It’s that time of year…the leaves are changing, a chill is in the air. Holiday decorations are going up, and turkeys fear for their lives. Stress sets in as you realize that Christmas is only 38 days away…and you have no clue what to get the kids, the dog or your crazy aunt. Fears creeps up as you remember you’ve got to get that donation to the thrift store or make that tax payment…and the in-laws tell you they’re coming to stay from Thanksgiving to New Year…and it’s your turn in the rotation to host the office Christmas Party.
And then, for the geeks in the crowd…Autodesk University is only two weeks away. If you’re a speaker, it’s a special time of year.
A time to reflect on the thoughts and ideals you wanted to share…until you realize you left that key sentence out of your handout, “the opinions expressed in this document are only those of the writer”.

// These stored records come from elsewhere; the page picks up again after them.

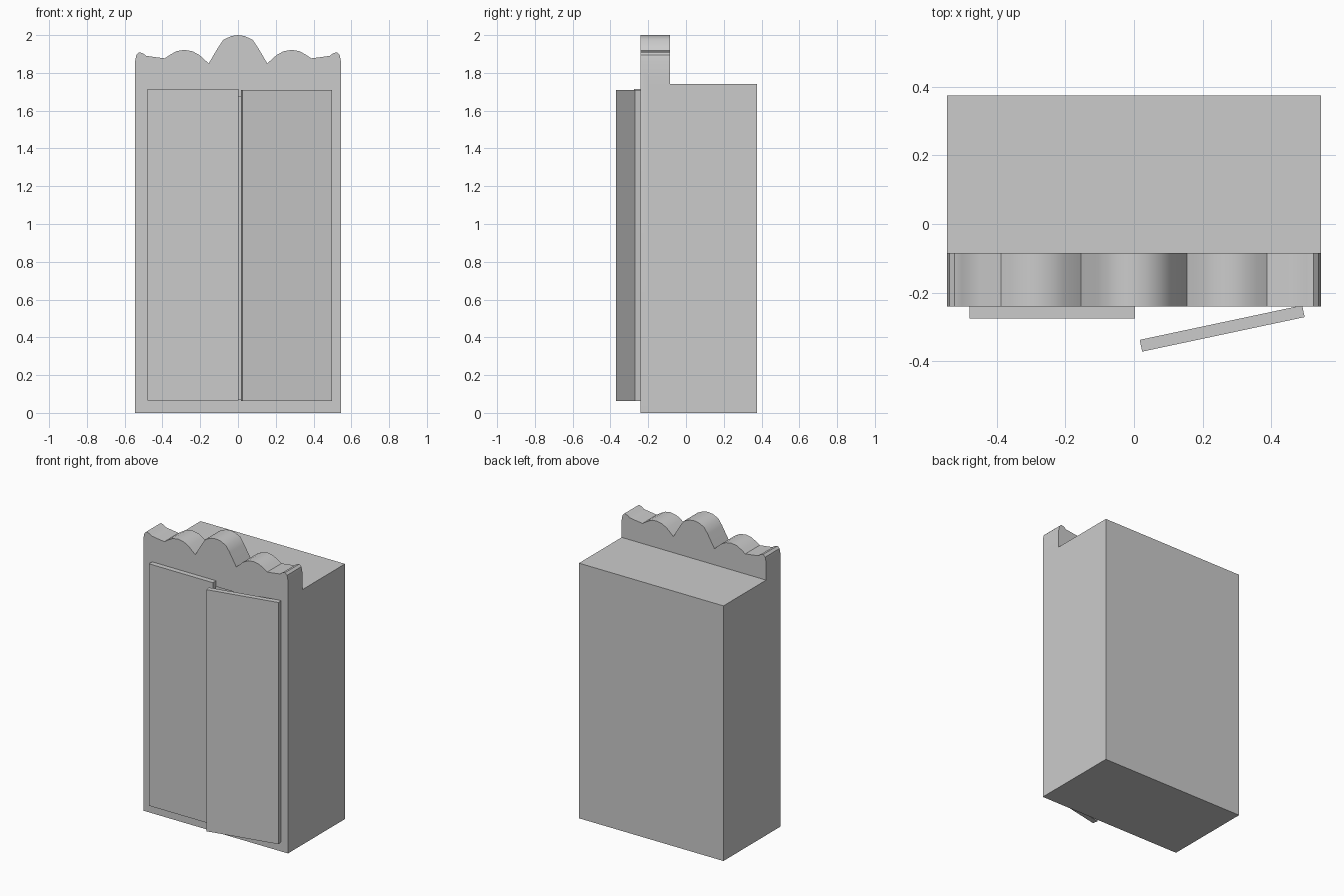
import bpy, bmesh, math
from mathutils import Matrix, Vector

if "Cube" in bpy.data.objects:
    bpy.data.objects.remove(bpy.data.objects["Cube"])


def prism(name, outline, y0, y1):
    """Extrude an x-z outline from y0 to y1."""
    bm = bmesh.new()
    face = bm.faces.new([bm.verts.new((x, y0, z)) for x, z in outline])
    new = bmesh.ops.extrude_face_region(bm, geom=[face])["geom"]
    bmesh.ops.translate(bm, vec=(0, y1 - y0, 0),
                        verts=[g for g in new if isinstance(g, bmesh.types.BMVert)])
    bmesh.ops.recalc_face_normals(bm, faces=bm.faces)
    mesh = bpy.data.meshes.new(name)
    bm.to_mesh(mesh)
    bm.free()
    ob = bpy.data.objects.new(name, mesh)
    bpy.context.collection.objects.link(ob)
    return ob


def box(name, x0, x1, y0, y1, z0, z1):
    return prism(name, [(x0, z0), (x1, z0), (x1, z1), (x0, z1)], y0, y1)


def activate(ob):
    bpy.ops.object.select_all(action='DESELECT')
    ob.select_set(True)
    bpy.context.view_layer.objects.active = ob


def boolean(ob, other, operation):
    mod = ob.modifiers.new(operation, 'BOOLEAN')
    mod.operation, mod.object, mod.solver = operation, other, 'EXACT'
    activate(ob)
    bpy.ops.object.modifier_apply(modifier=mod.name)
    bpy.data.objects.remove(other)


# Front panel with the scalloped crest, mirrored from its right half
half = [(0.035, 1.995), (0.078, 1.975), (0.105, 1.935), (0.155, 1.85),
        (0.205, 1.895), (0.24, 1.914), (0.285, 1.922), (0.325, 1.915),
        (0.358, 1.897), (0.388, 1.877), (0.45, 1.885), (0.485, 1.89),
        (0.502, 1.903), (0.523, 1.909), (0.538, 1.895), (0.545, 1.86), (0.545, 0)]
outline = [(-x, z) for x, z in reversed(half)] + [(0, 2.0)] + half
cabinet = prism("wardrobe_cabinet", outline, -0.24, -0.085)

# Cabinet body behind the panel, hollowed out behind the doors
boolean(cabinet, box("body", -0.545, 0.545, -0.2, 0.375, 0, 1.74), 'UNION')
boolean(cabinet, box("hollow", -0.46, 0.46, -0.4, 0.32, 0.07, 1.675), 'DIFFERENCE')
activate(cabinet)
bpy.ops.object.shade_smooth_by_angle(angle=math.radians(35))

# Closed left door
box("left_door", -0.48, 0.003, -0.275, -0.24, 0.065, 1.715)

# Right door, ajar about its outer edge
door = box("right_door", -0.484, 0, -0.035, 0, 0.062, 1.71)
door.data.transform(Matrix.Translation((0.49, -0.237, 0)) @ Matrix.Rotation(math.radians(12), 4, 'Z'))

A day to plan out how you want to go through the right series of steps to get a point across…and the Autodesk Application Manager installs Revit 2016 Release 2, which changes the dialogs you captured 6 months ago.
A minute to polish your presentation…and you see a hole in the corner of your sport coat’s armpit…and you’re an arm waver.
A second to consider using the latest model you worked on…and realize you never got permission to use the file from the client.
But putting all the fears aside, you plug through your PowerPoint, make sure your teeth are brushed, that you have plenty of business cards, and get your tablet or iPhone updated with the AU application that will keep you from getting lost for the next several days.
For me, this year’s reflection goes back to the classes I have. The two that Autodesk selected. The ones that were almost an afterthought, fillers for what to use if they didn’t want the ones I really wanted to teach this year. And it got interesting…why did these get picked? What it something that they believe the industry wanted to hear and needed to know? Or was it just eeny-meeny-miney-mo?
There are two, but the first one is the one I wanted to cover the most. We talk about worksharing in a Revit project, and networking, and collaboration solutions the design firm should consider, that offer the best return on investment. And it wound up being the hardest presentation I’ve had to write to date…how do you make this topic interesting? Challenging? Inspirational? And Valuable?
As I was writing it, I realized how intense the topic could become, and how easy it is to get lost “in the weeds” drilling down to too much detail. I had to back myself up, and realize, from my layman’s perspective, that sometimes it’s not about presenting yourself and how “smart” you are.
But rather, it’s about being able to relate to the same problem someone else may be having, and how insight we provide could help them avoid the same problems later. AU isn’t about the classes…it’s about the networking, the personal connection and the shared mindset we all have. It’s about coming to a common place, that we all have the same goals. To get better at what we do, making the most of our time so have more time later to do…something else. Sort of a “love what you do, to get to do what you love” mindset.
I realized that going back to the beginning helped me understand better what it took to get where we are, and just how much life has changed since the garage so many years ago.
And I as was reflecting back on the class, I thought about what I had seen this year. I got to meet the original creators of Revit, and tell them how big of an impact they not only had on my life, but on thousands of others. I got to spend time with some awesome co-workers, who seized the moment, jumped on the bandwagon, and continue to push me – and the firm – to the next level. And we’ve been having a great time doing it, too. But it was cool telling Leonid and Irwin just what we were doing with the software, and seeing their keen interest in how it was being used, so far beyond what the original expectations were.
I turned the speed limit this year, and was able to look back on how much has changed since 1985, when I first got the chance to sit down at a computer and draw, and see the output on an old HP pen plotter. I look at the fascination I had then, and marvel at how far we’ve come, in just a generation. Not just buildings, but systems. Not just offices, but water treatment plants. Not just piping, but distribution stations that aren’t in a building at all. And when I come back to the handout for the class, I realize – it’s important to share where we came from, but just as important to have clear vision for where you want to go…and learn what’s out there for you.
I think ahead about who I would groom to take my place, to carry the banner and lead the charge for the future of design. Would they have the same passion? Would they be willing to commit themselves to being an advocate for getting away from “we’ve always done it that way”? Would they be able to blend common sense in, with the same desire for making their spot in the office and the community a better place?
Let me make a suggestion – spend some time this year looking for the students at AU this year. Go to the exhibit hall, and look for the youngest person in the room. Strike up a conversation – and ask them what they think. And realize…
That’s who we’re working for. That’s who we are teaching the skills we’ve been lucky to learn. That’s who will carry that torch. Share your passion, your knowledge and make sure they know – hey, this can be fun, too. Have a good time in your class – get down off the stage, get out in the audience, and make contact. And walk away with a lifetime of friends…that you’ll never forget.
At least until that average temperature of summer catches up with you…you old folks know what I mean…so get ready. In two weeks, it’ll be time to show the next generation…this is how we roll…and ramble…;-)
See you in Vegas!